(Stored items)

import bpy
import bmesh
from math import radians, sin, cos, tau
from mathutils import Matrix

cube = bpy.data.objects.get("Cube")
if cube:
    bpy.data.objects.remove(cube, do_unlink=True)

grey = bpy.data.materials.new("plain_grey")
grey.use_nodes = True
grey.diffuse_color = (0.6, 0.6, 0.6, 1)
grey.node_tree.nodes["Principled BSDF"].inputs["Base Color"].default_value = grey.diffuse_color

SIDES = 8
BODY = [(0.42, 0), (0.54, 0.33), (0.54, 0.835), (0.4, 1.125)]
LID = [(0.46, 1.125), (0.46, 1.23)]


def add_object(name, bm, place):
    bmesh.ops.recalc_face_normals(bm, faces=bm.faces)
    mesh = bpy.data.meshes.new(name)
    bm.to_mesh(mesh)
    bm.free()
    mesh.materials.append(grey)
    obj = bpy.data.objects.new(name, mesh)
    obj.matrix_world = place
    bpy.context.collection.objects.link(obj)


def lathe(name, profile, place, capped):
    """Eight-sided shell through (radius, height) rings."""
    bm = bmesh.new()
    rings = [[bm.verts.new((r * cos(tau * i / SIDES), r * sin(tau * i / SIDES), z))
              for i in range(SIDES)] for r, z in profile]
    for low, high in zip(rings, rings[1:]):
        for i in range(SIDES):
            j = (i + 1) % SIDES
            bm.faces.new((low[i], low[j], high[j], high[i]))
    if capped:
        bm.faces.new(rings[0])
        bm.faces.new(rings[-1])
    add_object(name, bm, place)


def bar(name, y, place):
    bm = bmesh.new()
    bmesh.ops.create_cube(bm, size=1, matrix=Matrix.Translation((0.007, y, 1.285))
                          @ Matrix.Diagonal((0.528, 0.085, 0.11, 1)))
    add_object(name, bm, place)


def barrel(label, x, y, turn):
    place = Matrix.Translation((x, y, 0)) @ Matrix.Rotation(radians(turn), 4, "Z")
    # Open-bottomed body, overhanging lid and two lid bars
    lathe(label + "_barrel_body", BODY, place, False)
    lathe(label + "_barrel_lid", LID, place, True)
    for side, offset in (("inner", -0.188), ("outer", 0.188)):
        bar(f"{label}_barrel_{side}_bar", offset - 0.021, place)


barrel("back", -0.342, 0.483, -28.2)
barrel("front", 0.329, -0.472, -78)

---

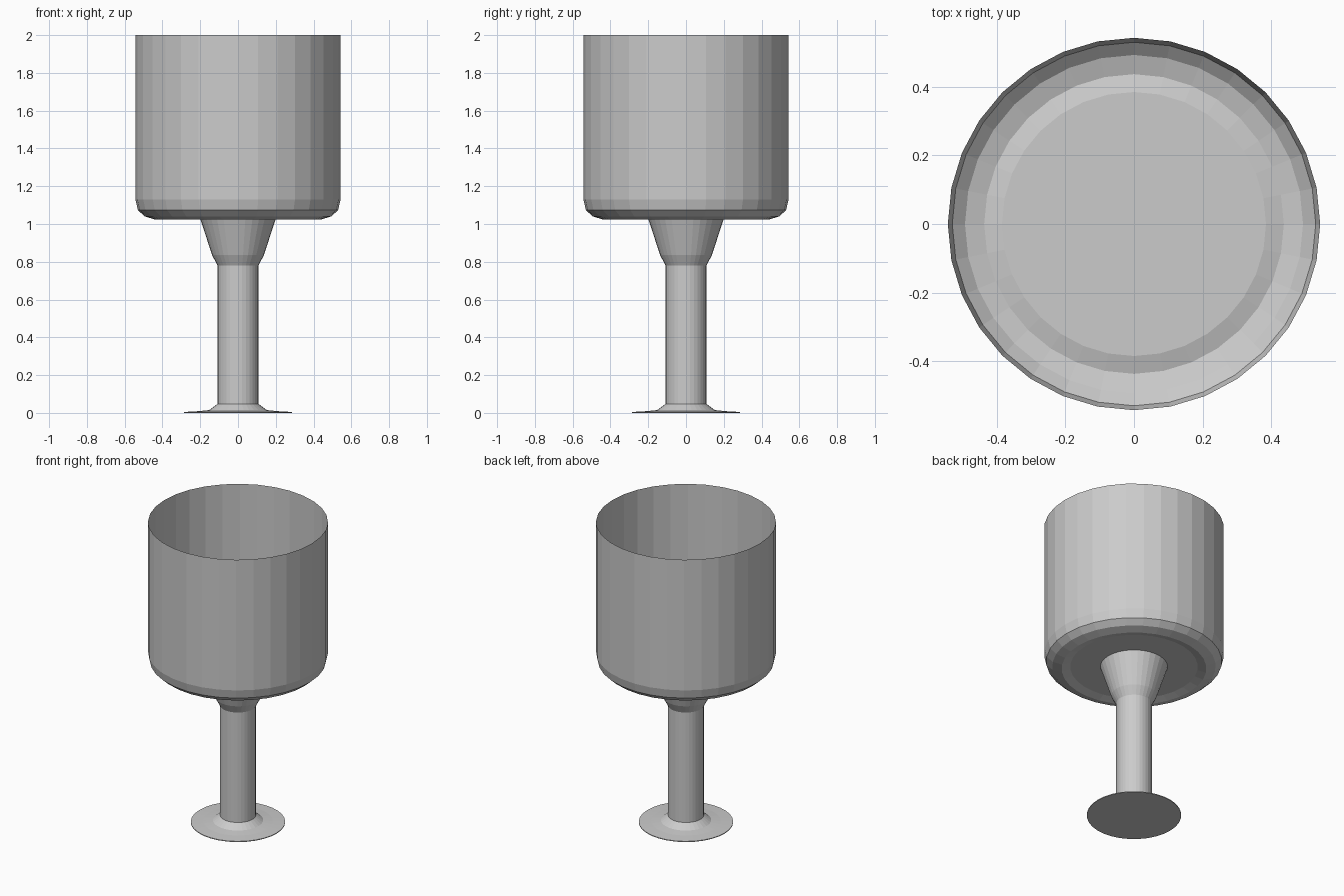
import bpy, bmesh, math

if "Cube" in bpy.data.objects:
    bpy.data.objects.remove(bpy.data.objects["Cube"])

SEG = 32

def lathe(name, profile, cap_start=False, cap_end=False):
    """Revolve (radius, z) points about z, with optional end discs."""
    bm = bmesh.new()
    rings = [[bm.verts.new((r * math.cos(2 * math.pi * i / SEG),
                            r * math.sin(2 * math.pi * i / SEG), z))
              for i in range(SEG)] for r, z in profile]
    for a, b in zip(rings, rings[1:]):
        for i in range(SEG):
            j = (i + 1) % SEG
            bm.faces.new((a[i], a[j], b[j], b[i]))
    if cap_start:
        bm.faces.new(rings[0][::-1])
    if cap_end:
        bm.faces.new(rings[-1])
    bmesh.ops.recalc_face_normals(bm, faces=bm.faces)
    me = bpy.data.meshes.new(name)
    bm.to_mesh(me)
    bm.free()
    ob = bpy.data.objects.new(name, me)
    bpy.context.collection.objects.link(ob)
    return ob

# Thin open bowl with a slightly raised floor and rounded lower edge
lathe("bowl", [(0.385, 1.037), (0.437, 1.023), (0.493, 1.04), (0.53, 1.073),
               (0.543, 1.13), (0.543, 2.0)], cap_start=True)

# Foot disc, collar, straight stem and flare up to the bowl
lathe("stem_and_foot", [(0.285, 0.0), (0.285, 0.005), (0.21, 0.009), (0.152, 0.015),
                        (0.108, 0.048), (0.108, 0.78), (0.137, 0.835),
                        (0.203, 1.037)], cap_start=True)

...

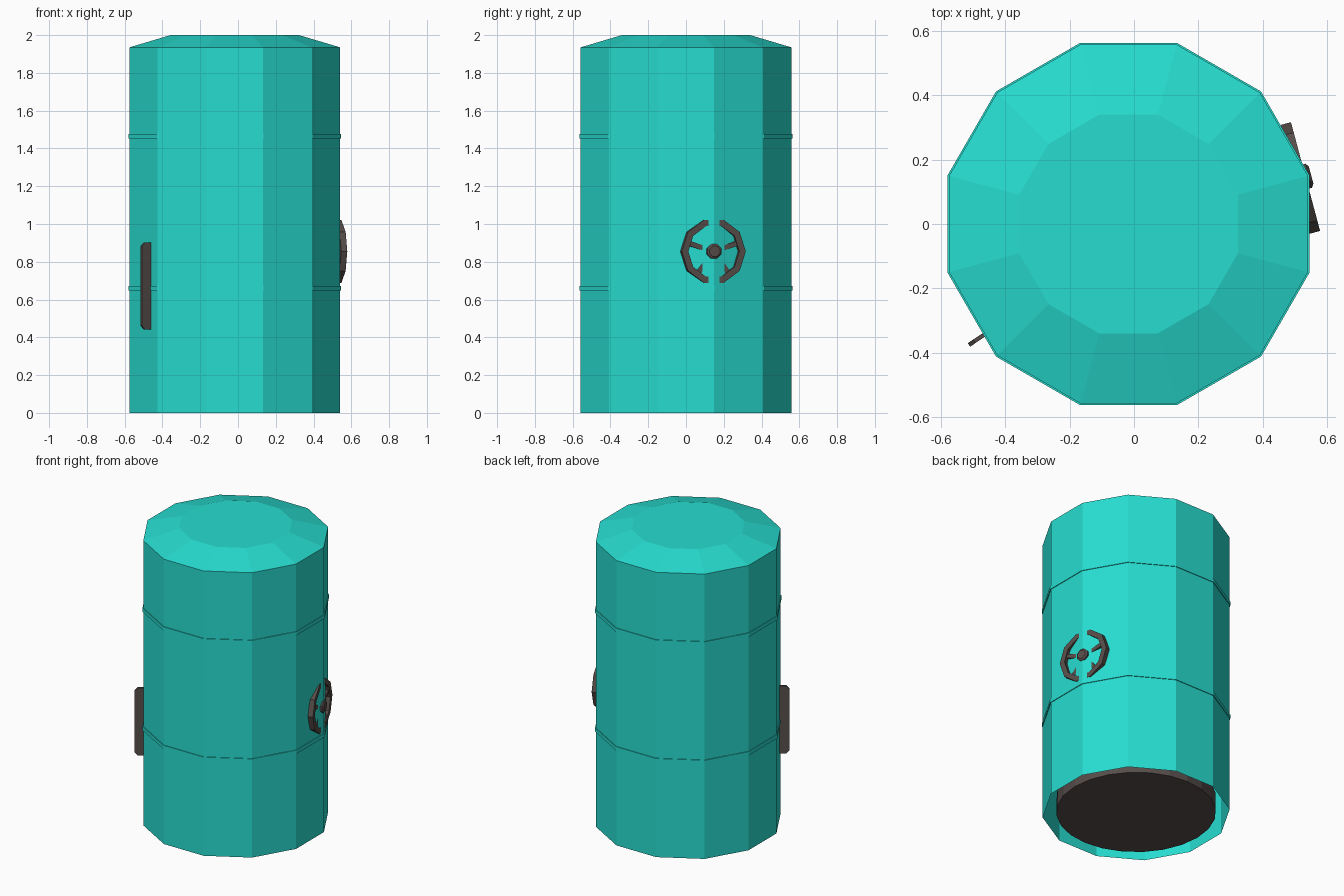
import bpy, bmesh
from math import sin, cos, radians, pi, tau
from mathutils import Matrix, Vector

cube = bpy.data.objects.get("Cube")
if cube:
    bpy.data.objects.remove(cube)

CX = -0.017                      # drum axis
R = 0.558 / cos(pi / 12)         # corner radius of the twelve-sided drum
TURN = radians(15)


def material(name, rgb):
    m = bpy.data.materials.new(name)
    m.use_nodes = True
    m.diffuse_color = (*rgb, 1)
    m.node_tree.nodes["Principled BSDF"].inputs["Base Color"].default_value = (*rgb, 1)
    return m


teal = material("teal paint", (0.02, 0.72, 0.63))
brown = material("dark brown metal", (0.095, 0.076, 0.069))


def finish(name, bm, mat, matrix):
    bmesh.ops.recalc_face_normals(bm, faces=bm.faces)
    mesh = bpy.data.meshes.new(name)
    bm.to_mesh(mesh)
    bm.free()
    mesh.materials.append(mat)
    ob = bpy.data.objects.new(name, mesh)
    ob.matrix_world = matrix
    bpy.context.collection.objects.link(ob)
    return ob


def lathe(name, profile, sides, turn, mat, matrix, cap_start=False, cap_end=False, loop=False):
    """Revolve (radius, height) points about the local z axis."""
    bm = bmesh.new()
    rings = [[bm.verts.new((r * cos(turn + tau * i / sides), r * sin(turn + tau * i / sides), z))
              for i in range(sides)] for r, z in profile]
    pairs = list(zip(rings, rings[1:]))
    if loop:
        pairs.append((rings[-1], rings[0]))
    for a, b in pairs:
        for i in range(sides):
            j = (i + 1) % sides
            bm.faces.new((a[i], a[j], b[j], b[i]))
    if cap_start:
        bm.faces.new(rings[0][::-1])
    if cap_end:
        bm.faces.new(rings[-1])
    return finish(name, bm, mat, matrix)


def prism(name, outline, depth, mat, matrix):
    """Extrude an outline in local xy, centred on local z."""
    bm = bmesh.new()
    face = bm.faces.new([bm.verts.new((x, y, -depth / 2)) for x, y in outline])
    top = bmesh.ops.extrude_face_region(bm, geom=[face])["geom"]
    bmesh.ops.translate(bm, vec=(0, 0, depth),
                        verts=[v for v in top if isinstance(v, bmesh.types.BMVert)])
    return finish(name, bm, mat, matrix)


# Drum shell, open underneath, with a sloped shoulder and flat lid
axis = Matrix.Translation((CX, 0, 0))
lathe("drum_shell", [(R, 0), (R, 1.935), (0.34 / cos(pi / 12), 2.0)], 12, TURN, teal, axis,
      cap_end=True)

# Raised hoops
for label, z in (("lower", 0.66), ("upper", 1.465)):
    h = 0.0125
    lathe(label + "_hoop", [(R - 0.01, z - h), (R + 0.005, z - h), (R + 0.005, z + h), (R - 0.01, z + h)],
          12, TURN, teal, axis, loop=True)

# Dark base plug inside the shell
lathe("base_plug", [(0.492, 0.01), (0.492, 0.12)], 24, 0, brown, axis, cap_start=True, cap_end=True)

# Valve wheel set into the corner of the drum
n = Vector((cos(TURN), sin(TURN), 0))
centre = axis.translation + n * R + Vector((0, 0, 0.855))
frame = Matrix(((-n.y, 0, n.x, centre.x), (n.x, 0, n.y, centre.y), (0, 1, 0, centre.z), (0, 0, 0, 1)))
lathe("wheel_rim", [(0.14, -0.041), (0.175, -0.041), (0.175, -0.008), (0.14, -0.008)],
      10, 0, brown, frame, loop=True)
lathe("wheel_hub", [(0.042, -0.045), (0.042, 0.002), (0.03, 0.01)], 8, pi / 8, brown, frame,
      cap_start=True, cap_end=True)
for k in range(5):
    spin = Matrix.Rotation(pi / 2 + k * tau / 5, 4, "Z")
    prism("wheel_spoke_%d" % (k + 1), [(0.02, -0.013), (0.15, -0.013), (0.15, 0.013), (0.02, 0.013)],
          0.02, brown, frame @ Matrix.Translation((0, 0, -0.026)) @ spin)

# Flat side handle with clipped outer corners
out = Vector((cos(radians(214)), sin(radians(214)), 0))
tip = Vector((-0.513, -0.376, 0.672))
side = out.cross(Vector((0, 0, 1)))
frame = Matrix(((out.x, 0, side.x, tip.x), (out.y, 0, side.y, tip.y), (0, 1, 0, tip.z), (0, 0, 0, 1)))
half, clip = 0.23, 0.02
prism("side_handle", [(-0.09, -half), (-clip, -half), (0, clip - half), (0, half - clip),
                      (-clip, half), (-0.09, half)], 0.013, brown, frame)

» Exercise prompt
Where in the records does the word "grey" appear? Copy each line that holds it.

» Answer space
grey = bpy.data.materials.new("plain_grey")
grey.use_nodes = True
grey.diffuse_color = (0.6, 0.6, 0.6, 1)
grey.node_tree.nodes["Principled BSDF"].inputs["Base Color"].default_value = grey.diffuse_color
    mesh.materials.append(grey)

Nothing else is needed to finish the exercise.